Exercise brief:
Look over the lines below. Report each one that includes the string "bmesh".

Working data Block Start

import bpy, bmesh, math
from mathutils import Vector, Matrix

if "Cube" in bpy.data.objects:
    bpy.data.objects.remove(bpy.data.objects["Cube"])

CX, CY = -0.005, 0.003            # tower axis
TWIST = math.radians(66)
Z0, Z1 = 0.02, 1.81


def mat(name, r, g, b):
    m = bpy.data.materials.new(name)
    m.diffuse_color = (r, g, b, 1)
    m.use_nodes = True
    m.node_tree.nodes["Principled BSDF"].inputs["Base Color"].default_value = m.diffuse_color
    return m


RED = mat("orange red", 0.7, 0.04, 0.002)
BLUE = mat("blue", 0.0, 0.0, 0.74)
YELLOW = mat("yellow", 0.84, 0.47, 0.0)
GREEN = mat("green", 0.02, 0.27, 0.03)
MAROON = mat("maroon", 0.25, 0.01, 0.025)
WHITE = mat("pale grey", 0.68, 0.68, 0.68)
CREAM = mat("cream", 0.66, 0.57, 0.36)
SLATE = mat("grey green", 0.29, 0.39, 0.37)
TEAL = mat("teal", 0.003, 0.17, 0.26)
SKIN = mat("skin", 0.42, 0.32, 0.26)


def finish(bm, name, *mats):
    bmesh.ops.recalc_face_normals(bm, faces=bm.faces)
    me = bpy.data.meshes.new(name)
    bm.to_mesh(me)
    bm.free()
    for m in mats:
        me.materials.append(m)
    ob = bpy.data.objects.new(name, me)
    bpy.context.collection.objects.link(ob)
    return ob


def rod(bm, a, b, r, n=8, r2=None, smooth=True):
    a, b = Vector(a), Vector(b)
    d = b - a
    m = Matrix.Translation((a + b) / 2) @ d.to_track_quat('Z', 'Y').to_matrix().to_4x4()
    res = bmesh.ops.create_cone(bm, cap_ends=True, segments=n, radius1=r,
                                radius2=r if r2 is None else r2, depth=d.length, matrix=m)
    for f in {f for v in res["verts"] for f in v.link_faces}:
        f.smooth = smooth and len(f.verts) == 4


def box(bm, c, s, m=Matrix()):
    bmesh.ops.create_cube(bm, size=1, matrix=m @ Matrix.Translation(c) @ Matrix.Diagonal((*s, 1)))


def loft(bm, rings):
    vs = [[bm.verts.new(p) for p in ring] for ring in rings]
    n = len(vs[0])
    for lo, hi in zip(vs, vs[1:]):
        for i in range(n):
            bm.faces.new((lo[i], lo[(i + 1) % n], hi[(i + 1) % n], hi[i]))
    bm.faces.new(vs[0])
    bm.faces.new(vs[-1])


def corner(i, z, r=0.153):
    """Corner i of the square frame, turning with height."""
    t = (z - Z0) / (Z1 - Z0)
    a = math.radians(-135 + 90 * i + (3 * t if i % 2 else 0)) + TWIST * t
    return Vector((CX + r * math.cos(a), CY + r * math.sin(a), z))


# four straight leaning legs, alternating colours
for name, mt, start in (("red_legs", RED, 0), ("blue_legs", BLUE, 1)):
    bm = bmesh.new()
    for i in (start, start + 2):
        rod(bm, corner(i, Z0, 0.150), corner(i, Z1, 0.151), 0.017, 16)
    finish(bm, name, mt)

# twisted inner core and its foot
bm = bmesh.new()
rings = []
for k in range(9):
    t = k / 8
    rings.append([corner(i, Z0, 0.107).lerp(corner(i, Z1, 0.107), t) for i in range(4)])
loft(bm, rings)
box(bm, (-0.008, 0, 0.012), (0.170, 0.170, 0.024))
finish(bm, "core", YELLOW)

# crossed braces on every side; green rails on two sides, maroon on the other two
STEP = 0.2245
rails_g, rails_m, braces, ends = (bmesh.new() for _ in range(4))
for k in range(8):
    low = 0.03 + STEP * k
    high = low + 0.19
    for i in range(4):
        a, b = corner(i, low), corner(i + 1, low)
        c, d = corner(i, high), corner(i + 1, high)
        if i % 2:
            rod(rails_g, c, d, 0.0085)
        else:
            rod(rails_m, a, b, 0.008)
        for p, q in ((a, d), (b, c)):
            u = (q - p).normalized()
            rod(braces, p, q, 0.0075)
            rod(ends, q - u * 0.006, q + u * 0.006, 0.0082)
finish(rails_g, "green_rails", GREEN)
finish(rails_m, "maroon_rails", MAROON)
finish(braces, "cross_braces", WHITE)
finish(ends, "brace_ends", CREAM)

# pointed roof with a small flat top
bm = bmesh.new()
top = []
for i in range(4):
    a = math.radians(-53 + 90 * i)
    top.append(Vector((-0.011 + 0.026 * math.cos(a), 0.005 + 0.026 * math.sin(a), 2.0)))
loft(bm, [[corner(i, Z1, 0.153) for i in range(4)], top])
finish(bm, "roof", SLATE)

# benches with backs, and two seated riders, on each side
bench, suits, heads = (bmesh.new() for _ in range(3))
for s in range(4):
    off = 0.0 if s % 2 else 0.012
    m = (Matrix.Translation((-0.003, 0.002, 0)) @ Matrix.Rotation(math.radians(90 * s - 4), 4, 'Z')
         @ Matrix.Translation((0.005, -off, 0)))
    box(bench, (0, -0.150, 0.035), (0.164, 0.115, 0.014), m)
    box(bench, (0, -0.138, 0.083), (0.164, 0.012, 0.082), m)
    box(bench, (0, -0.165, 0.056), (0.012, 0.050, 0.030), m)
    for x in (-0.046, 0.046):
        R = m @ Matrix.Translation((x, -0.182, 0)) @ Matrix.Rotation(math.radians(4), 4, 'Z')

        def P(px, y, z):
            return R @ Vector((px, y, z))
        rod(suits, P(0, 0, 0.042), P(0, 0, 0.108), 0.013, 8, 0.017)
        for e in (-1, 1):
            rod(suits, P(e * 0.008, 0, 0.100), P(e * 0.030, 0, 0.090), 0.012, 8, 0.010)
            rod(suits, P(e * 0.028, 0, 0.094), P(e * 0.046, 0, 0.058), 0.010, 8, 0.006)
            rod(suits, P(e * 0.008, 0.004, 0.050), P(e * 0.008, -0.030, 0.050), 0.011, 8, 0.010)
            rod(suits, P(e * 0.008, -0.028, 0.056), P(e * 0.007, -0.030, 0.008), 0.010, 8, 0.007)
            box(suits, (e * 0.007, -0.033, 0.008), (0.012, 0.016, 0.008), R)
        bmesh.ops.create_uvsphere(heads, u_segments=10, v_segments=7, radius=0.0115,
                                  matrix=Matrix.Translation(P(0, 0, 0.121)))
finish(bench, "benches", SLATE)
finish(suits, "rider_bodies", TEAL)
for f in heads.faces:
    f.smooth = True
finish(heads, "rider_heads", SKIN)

Working data Block End

Answer to the exercise:
import bpy, bmesh, math
    bmesh.ops.recalc_face_normals(bm, faces=bm.faces)
    res = bmesh.ops.create_cone(bm, cap_ends=True, segments=n, radius1=r,
    bmesh.ops.create_cube(bm, size=1, matrix=m @ Matrix.Translation(c) @ Matrix.Diagonal((*s, 1)))
    bm = bmesh.new()
bm = bmesh.new()
rails_g, rails_m, braces, ends = (bmesh.new() for _ in range(4))
bm = bmesh.new()
bench, suits, heads = (bmesh.new() for _ in range(3))
        bmesh.ops.create_uvsphere(heads, u_segments=10, v_segments=7, radius=0.0115,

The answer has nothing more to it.